According to the National Institutes of Health, 80% of adults in the United States are affected by some form of periodontal disease. Most people don't even realize they have this problem, dismissing it as ordinary gingivitis.
What Causes Periodontal Disease?
The most common cause of periodontal disease is the buildup of dental plaque due to oral bacteria. As the plaque accumulates on the surface of the teeth, as well as in the crevices in between the teeth, toxins are released in the mouth, causing irritation and infection in the gums.
What are the Signs of Periodontal Disease?
Typical signs of periodontal disease include swollen and bleeding gums, bad breath that won’t go away even after using mouthwash, and loose or sensitive teeth. Sometimes, you may also experience pain while chewing your food or while brushing your teeth. In the early stages of the disease, you might notice blood in your spit after brushing your teeth. Since there is still no pain at this point, most people ignore this and do not consult with their dentists. Unfortunately, this is already a sign that there is a problem. Set up an appointment with the dentist as soon as possible.
What are the Treatment Options?
Before any treatment can be given, your dentist will check to see whether you do have periodontal disease or not. Your dentist will examine your gums for the presence of periodontal pockets and he or she may even order an X-ray to check for bone loss. Mild to moderate cases can be treated by a regular dentist but if your case is quite advanced, you may have to see a periodontist for proper treatment.

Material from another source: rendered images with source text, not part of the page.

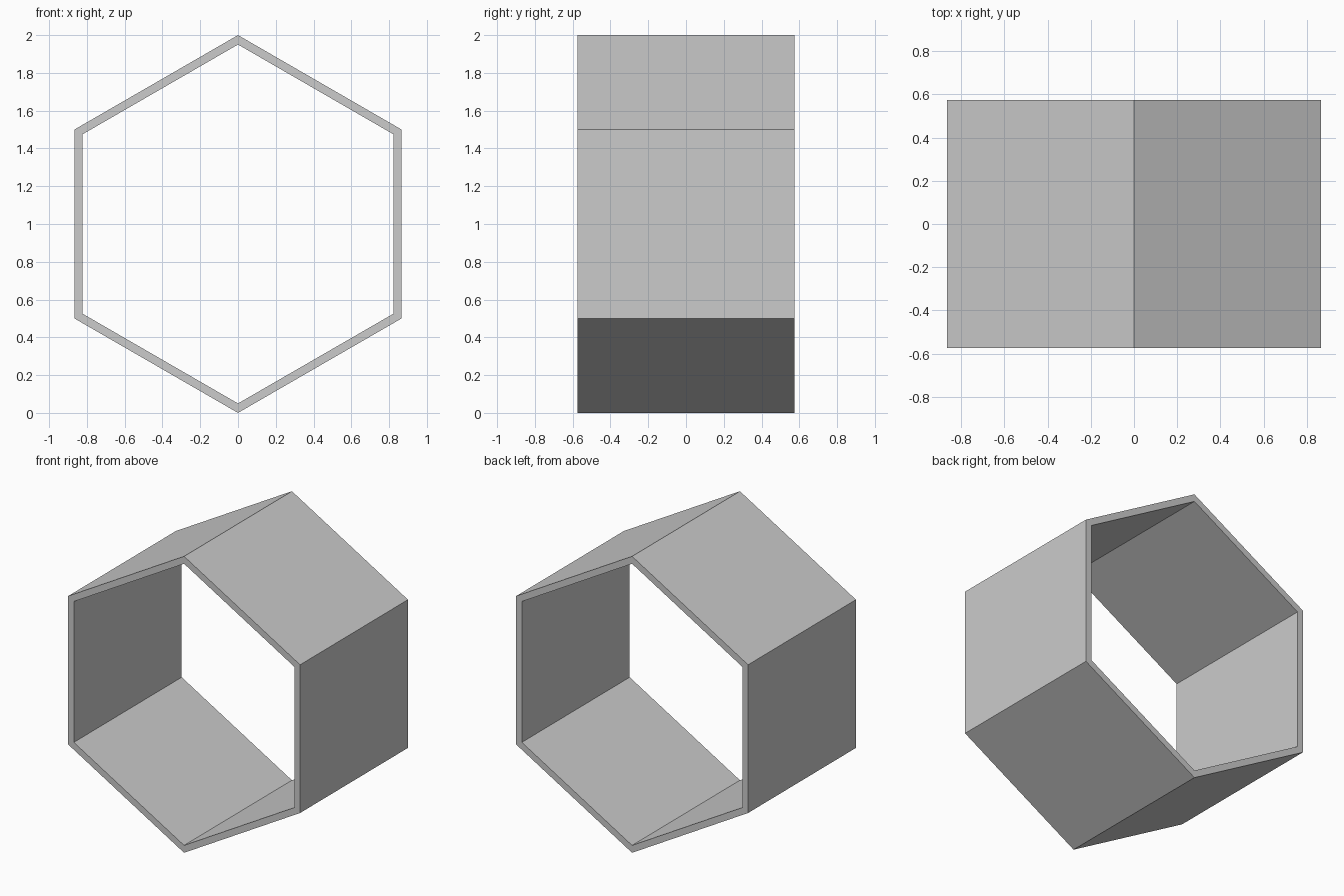
import bpy, bmesh
from math import sin, cos, pi

if "Cube" in bpy.data.objects:
    bpy.data.objects.remove(bpy.data.objects["Cube"])

OUTER, INNER, HALF_DEPTH, SIDES = 1.0, 0.95, 0.575, 6


def ring(bm, radius, y):
    """Upright hexagon with a corner at the top, centred at z = 1."""
    return [bm.verts.new((radius * sin(2 * pi * i / SIDES), y,
                          1 + radius * cos(2 * pi * i / SIDES)))
            for i in range(SIDES)]


# Hollow hexagonal tube, open at front and back
bm = bmesh.new()
loops = [ring(bm, OUTER, -HALF_DEPTH), ring(bm, OUTER, HALF_DEPTH),
         ring(bm, INNER, HALF_DEPTH), ring(bm, INNER, -HALF_DEPTH)]

# Outer walls, back rim, inner walls, front rim
for a, b in zip(loops, loops[1:] + loops[:1]):
    for i in range(SIDES):
        j = (i + 1) % SIDES
        bm.faces.new((a[i], a[j], b[j], b[i]))
bmesh.ops.recalc_face_normals(bm, faces=bm.faces)

mesh = bpy.data.meshes.new("hexagonal_shelf")
bm.to_mesh(mesh)
bm.free()
bpy.context.collection.objects.link(bpy.data.objects.new("hexagonal_shelf", mesh))
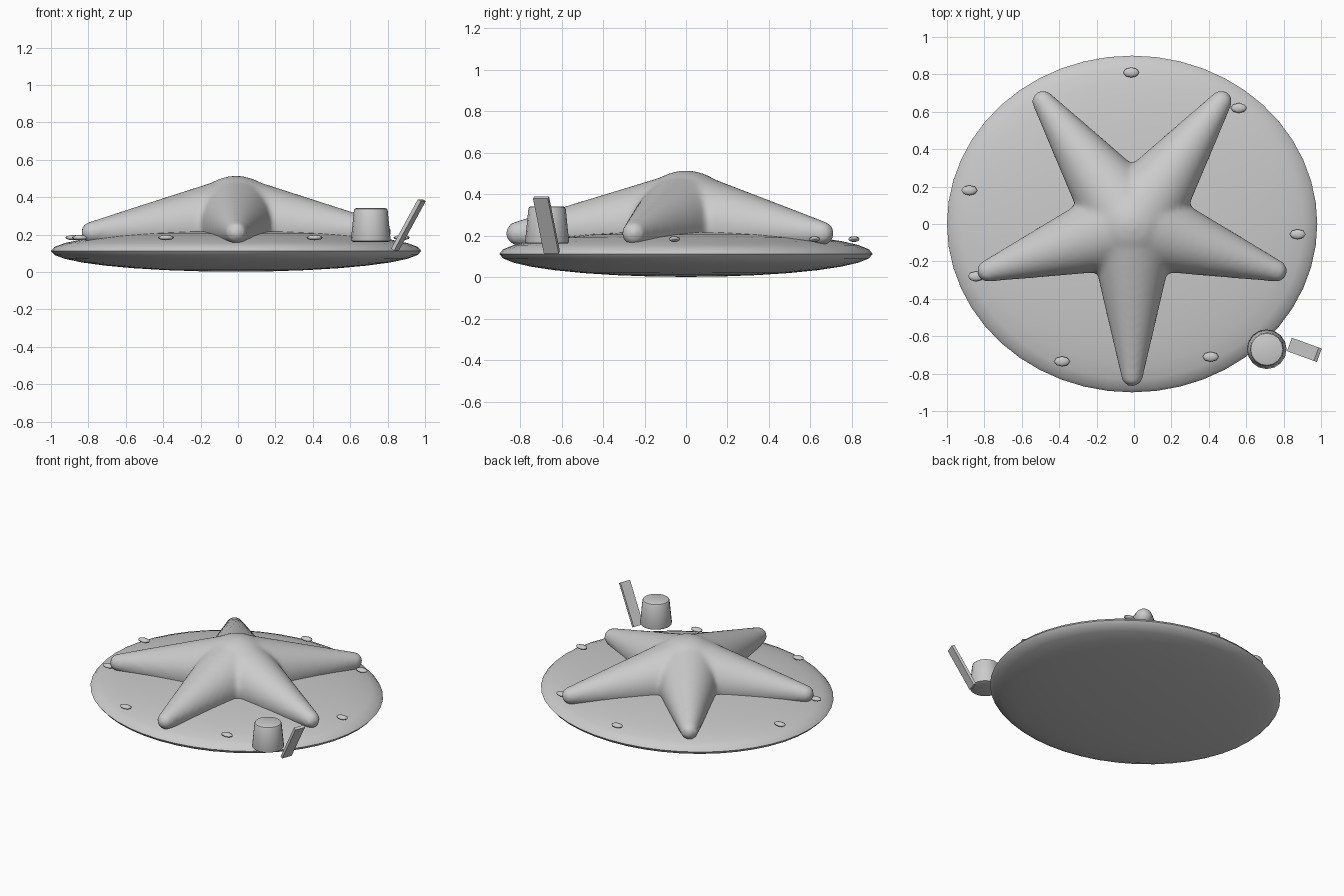
import bpy, bmesh, math
from mathutils import Vector, Matrix

if "Cube" in bpy.data.objects:
    bpy.data.objects.remove(bpy.data.objects["Cube"])

CX = -0.01


def finish(bm, name, angle=35):
    me = bpy.data.meshes.new(name)
    bm.to_mesh(me)
    bm.free()
    ob = bpy.data.objects.new(name, me)
    bpy.context.collection.objects.link(ob)
    bpy.ops.object.select_all(action='DESELECT')
    ob.select_set(True)
    bpy.context.view_layer.objects.active = ob
    bpy.ops.object.shade_smooth_by_angle(angle=math.radians(angle))
    return ob


def ellipsoid(bm, loc, size, seg, rings):
    m = Matrix.Translation(loc) @ Matrix.Diagonal((*size, 1))
    bmesh.ops.create_uvsphere(bm, u_segments=seg, v_segments=rings, radius=1, matrix=m)


# Flattened sand mound
bm = bmesh.new()
ellipsoid(bm, (CX, 0, 0.113), (0.99, 0.9, 0.111), 48, 16)
finish(bm, "sand_mound", 60)

# Starfish: five tapered round arms and a round body, fused and softened
bm = bmesh.new()
core, r_core, r_tip, reach = Vector((CX, 0, 0.267)), 0.248, 0.06, 0.81
ellipsoid(bm, core, (r_core,) * 3, 32, 20)
for i in range(5):
    a = math.radians(-90 + 72 * i)
    tip = Vector((CX + reach * math.cos(a), reach * math.sin(a), 0.212))
    axis = tip - core
    rot = axis.to_track_quat('Z', 'Y').to_matrix().to_4x4()
    bmesh.ops.create_cone(bm, cap_ends=True, segments=32, radius1=r_core, radius2=r_tip,
                          depth=axis.length, matrix=Matrix.Translation((core + tip) / 2) @ rot)
    ellipsoid(bm, tip, (r_tip,) * 3, 20, 12)
star = finish(bm, "starfish", 180)
rm = star.modifiers.new("fuse", 'REMESH')
rm.mode = 'VOXEL'
rm.voxel_size = 0.016
rm.use_smooth_shade = True
sm = star.modifiers.new("soften", 'SMOOTH')
sm.factor = 0.5
sm.iterations = 8

# Pebbles scattered round the rim
for i, (x, y) in enumerate([(-0.015, 0.81), (0.56, 0.62), (0.875, -0.055), (0.41, -0.71),
                            (-0.385, -0.735), (-0.845, -0.28), (-0.88, 0.18)]):
    bm = bmesh.new()
    ellipsoid(bm, (x, y, 0.184), (0.043, 0.027, 0.014), 8, 6)
    finish(bm, f"pebble_{i + 1}", 60)

# Upturned bucket
bm = bmesh.new()
bmesh.ops.create_cone(bm, cap_ends=True, segments=16, radius1=0.107, radius2=0.089, depth=0.18,
                      matrix=Matrix.Translation((0.71, -0.67, 0.252)))
rims = [e for e in bm.edges if abs(e.verts[0].co.z - e.verts[1].co.z) < 0.01]
bmesh.ops.bevel(bm, geom=rims, offset=0.012, segments=2, profile=0.5, affect='EDGES')
finish(bm, "bucket")

# Leaning spade
bm = bmesh.new()
bmesh.ops.create_cube(bm, size=1, matrix=Matrix.Translation((0.911, -0.673, 0.252))
                      @ Matrix.Rotation(math.radians(-20), 4, 'Z')
                      @ Matrix.Rotation(math.radians(30), 4, 'Y')
                      @ Matrix.Diagonal((0.02, 0.076, 0.305, 1)))
finish(bm, "spade")
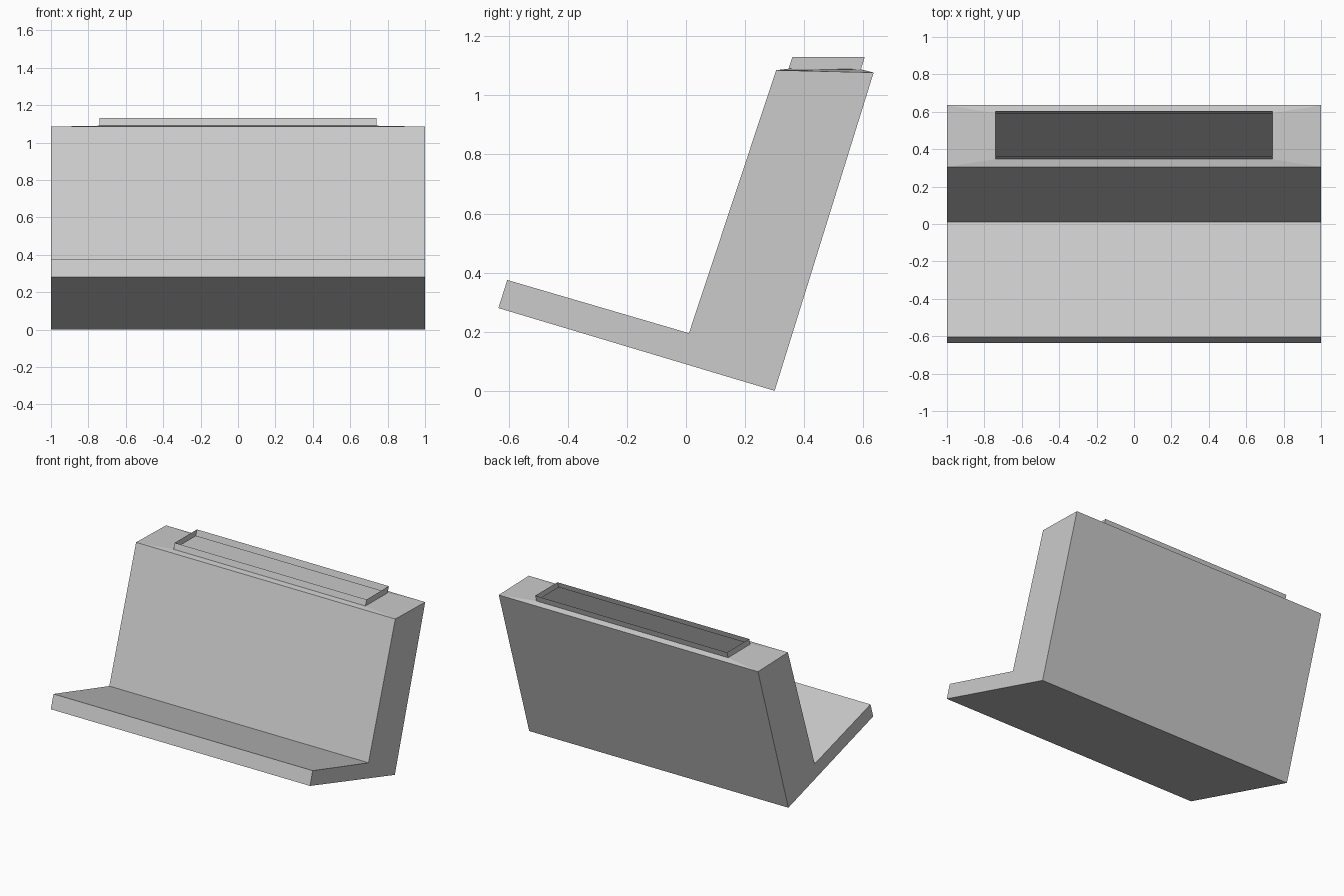
import bpy, bmesh

if "Cube" in bpy.data.objects:
    bpy.data.objects.remove(bpy.data.objects["Cube"])

# L-shaped side profile (y, z); last two front/back points are the open top
PROFILE = [(0.305, 1.085), (0.01, 0.195), (-0.605, 0.375),
           (-0.635, 0.28), (0.30, 0.0), (0.635, 1.077)]
SLOT_X = 0.74
RIM_BASE = [(0.347, 1.09), (0.592, 1.088)]
RIM_TOP = [(0.36, 1.13), (0.605, 1.13)]

bm = bmesh.new()


def rect(half_x, yz):
    """Four-cornered loop from a front and a back (y, z) point."""
    (y0, z0), (y1, z1) = yz
    corners = [(-half_x, y0, z0), (half_x, y0, z0), (half_x, y1, z1), (-half_x, y1, z1)]
    return [bm.verts.new(c) for c in corners]


def bridge(a, b):
    n = len(a)
    for i in range(n):
        j = (i + 1) % n
        bm.faces.new((a[i], a[j], b[j], b[i]))


# Hollow body: two end caps and the strips between them, top left open
left = [bm.verts.new((-1, y, z)) for y, z in PROFILE]
right = [bm.verts.new((1, y, z)) for y, z in PROFILE]
bm.faces.new(left)
bm.faces.new(right[::-1])
for i in range(len(PROFILE) - 1):
    bm.faces.new((left[i], right[i], right[i + 1], left[i + 1]))

# Top border around the slot, then the thin raised rim
outer = [left[0], right[0], right[-1], left[-1]]
base = rect(SLOT_X, RIM_BASE)
bridge(outer, base)
bridge(base, rect(SLOT_X, RIM_TOP))

bmesh.ops.recalc_face_normals(bm, faces=bm.faces)
mesh = bpy.data.meshes.new("slotted_stand")
bm.to_mesh(mesh)
bm.free()
bpy.context.collection.objects.link(bpy.data.objects.new("slotted_stand", mesh))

Generally, the treatment procedure begins with intensive cleaning, which includes scaling and root planing. You may have to go through this procedure once or up to four times; it depends on how severe your condition is. Your dentist will then teach you a special oral care routine to do at home for the following two weeks so that your gums can heal properly.
Again depending on how the treatment has progressed, you may have to undergo more procedures like laser treatments to eradicate the remaining bacteria and to remove the damaged gum tissues. For the more advanced cases of periodontal disease, more intensive treatment may be required, such as surgery, bone grafting, and tissue grafting.
How Can Periodontal Disease Be Prevented?
The best method for preventing periodontal disease is to practice proper oral hygiene. Brush your teeth after every meal, or at least twice a day. Make sure to floss once every day. Use an alcohol-free mouthwash after brushing. Regular professional cleaning by your dentist is also helpful, as this removes the plaque and tartar that even brushing and flossing cannot eliminate. Stick to a healthy diet; this is helpful for keeping your teeth and gums in healthy condition. Eat plenty of fresh fruits and vegetables and stay away from the sweets and processed foods. Drink at least eight glasses of water a day. This is good for rinsing the mouth and keeping it free of harmful oral bacteria.